Dakota Access Pipeline has agreed to temporarily halt construction on parts of an area that tribal groups claim is the location of sacred significance.

After violent protests erupted Saturday between protestors and security officers near a construction site, the Standing Rock Sioux Tribe and another tribe filed for a temporary restraining order against the pipeline developers.

U.S. District Court Judge James Boasberg said Tuesday that he granted part of the temporary restraining order and denied another part of it because he believes the U.S. Army Corps of Engineers lacks jurisdiction on private land.
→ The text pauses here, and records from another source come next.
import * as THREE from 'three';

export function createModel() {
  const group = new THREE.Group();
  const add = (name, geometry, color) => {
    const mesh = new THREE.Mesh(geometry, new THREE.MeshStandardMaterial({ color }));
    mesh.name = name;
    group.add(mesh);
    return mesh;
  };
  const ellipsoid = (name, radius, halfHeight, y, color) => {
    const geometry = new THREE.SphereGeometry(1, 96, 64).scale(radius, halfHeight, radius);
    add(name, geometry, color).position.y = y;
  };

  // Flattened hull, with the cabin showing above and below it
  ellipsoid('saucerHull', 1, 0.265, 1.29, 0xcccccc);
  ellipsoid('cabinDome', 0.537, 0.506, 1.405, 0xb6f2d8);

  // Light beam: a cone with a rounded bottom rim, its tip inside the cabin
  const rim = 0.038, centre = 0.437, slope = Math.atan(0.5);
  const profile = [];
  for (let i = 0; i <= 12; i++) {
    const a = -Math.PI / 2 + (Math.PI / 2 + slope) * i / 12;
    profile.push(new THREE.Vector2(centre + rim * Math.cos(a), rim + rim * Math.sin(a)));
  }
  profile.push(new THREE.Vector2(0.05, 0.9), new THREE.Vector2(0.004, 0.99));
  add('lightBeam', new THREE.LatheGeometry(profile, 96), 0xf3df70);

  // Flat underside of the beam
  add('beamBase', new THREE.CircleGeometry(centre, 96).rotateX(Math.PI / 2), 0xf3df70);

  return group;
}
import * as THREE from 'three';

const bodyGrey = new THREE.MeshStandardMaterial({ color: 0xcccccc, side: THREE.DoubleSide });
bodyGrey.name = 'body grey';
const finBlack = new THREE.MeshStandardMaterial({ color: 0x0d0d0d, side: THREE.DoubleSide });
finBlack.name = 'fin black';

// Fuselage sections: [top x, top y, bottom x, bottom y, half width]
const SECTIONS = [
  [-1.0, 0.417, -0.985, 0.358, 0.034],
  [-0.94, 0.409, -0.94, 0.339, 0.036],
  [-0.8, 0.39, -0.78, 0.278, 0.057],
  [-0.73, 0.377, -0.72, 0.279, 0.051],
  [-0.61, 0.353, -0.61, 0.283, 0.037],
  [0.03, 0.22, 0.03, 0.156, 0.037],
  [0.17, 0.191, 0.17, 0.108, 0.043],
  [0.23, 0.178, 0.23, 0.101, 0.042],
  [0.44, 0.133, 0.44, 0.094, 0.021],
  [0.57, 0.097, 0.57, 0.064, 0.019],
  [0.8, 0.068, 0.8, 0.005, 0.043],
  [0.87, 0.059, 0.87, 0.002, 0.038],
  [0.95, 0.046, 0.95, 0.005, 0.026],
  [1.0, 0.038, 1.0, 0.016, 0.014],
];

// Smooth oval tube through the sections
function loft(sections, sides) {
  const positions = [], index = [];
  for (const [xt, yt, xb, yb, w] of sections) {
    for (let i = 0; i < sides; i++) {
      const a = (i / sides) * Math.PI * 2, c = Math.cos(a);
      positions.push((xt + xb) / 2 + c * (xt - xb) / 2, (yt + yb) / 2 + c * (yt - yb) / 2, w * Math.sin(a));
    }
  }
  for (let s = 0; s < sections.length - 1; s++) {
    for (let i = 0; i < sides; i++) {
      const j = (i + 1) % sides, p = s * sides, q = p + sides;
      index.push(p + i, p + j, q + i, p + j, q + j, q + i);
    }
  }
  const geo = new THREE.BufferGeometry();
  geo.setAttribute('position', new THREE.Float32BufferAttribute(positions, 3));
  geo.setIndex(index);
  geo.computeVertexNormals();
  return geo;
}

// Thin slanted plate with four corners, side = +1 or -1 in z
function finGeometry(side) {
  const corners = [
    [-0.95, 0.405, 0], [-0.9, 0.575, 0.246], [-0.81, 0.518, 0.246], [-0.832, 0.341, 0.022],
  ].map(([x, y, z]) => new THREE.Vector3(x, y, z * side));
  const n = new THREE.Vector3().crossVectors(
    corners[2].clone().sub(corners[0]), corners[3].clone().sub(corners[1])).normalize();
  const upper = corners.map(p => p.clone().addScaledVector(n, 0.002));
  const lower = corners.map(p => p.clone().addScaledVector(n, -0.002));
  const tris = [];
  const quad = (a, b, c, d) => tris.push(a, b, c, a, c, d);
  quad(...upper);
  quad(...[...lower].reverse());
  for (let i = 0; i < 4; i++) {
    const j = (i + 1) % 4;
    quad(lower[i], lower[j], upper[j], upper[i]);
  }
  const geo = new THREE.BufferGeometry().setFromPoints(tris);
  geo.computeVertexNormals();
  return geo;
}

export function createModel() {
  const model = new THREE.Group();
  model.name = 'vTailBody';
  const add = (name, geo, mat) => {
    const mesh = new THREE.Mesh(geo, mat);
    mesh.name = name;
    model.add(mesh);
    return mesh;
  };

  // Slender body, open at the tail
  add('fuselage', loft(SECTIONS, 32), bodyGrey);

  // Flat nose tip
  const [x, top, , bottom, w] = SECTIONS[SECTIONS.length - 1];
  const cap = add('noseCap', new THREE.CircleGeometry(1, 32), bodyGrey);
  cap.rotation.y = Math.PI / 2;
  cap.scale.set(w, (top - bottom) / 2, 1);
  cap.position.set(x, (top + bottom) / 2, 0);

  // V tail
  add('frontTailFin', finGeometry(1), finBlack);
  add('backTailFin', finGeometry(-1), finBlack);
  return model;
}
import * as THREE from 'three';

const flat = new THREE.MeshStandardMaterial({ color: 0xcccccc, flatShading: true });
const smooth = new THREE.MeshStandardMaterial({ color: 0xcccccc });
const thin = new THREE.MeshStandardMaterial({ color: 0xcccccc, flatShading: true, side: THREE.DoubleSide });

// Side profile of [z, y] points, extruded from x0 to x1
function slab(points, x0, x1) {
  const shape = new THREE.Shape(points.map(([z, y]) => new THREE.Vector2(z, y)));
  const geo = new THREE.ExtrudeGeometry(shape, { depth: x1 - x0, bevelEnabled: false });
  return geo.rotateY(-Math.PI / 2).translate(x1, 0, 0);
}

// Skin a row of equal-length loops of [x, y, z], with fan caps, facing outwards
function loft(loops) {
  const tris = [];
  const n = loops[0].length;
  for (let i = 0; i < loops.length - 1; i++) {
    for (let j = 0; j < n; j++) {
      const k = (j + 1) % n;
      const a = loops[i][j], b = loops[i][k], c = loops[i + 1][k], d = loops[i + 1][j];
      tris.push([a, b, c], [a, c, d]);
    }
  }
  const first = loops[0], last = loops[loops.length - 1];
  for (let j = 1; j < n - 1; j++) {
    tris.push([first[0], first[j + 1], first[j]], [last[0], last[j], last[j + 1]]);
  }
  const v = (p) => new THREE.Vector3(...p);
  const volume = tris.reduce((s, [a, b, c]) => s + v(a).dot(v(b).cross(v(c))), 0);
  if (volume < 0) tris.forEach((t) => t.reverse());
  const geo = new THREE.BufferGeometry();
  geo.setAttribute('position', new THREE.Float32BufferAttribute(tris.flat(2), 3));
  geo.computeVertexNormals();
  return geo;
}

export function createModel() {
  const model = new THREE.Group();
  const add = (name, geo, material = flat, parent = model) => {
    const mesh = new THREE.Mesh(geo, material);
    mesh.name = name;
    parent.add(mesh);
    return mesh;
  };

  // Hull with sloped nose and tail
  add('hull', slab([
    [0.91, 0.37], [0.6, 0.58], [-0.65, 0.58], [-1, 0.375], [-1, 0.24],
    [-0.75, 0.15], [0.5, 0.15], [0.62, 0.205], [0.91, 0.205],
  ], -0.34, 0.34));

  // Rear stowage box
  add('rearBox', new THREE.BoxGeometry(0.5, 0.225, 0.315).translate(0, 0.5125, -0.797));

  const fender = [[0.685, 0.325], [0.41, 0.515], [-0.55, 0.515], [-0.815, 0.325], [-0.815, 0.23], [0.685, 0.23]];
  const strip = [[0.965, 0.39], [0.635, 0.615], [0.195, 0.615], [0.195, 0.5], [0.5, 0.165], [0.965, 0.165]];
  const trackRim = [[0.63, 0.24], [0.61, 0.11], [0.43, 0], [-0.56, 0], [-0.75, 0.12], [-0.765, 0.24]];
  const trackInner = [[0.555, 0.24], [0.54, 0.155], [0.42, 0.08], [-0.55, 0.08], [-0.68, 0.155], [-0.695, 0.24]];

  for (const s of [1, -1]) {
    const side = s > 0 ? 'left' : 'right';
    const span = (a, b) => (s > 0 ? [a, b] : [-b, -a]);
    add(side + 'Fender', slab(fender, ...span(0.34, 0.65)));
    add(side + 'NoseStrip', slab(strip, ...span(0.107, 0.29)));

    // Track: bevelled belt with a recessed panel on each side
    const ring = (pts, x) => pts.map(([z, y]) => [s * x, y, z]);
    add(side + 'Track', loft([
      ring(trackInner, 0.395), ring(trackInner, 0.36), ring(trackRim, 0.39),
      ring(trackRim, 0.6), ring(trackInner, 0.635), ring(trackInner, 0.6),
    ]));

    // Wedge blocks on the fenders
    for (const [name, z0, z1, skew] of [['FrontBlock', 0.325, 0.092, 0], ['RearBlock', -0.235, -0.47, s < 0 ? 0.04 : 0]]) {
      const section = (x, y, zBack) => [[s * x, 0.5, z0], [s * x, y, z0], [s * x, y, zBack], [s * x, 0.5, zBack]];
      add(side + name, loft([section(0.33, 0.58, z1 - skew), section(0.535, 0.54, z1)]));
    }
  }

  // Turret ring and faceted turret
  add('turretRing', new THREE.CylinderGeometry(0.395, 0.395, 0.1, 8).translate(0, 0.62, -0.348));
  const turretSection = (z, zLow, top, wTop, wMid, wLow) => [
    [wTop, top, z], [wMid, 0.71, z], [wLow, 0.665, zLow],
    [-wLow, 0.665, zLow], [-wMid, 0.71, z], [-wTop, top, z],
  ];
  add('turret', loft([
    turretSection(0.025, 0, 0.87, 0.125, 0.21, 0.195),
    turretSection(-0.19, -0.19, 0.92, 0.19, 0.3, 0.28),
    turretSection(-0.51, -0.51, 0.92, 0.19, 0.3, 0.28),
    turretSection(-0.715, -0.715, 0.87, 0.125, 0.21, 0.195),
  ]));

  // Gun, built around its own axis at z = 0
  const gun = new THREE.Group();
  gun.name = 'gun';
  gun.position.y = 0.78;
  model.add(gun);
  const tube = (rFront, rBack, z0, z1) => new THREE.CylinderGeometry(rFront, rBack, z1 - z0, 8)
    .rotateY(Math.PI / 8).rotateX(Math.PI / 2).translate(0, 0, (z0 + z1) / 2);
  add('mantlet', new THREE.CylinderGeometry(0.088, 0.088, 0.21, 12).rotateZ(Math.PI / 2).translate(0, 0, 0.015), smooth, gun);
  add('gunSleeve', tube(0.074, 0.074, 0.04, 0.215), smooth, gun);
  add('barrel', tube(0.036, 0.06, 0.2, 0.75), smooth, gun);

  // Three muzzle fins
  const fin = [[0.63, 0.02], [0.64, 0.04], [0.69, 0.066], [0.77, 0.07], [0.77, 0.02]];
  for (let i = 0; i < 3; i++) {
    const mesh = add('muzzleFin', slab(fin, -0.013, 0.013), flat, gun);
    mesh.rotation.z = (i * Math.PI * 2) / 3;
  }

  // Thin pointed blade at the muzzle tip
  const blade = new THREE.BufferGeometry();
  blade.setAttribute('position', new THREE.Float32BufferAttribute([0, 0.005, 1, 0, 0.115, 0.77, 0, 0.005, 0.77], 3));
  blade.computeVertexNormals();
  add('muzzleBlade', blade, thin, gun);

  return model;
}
He said he would decide Friday about whether to grant the tribes’ request to revoke the U.S. Army Corps of Engineers’ permits for the pipeline construction.

The protestors said the decision made by Boasberg puts burial and prayer sites at risk as the temporary restraining order only keeps Dakota Access Pipeline away from half of an allegedly sacred tribal site.

The protestors now wait for Boasberg’s decision Friday and plan to appeal his decision if he does not grant the protestors’ request.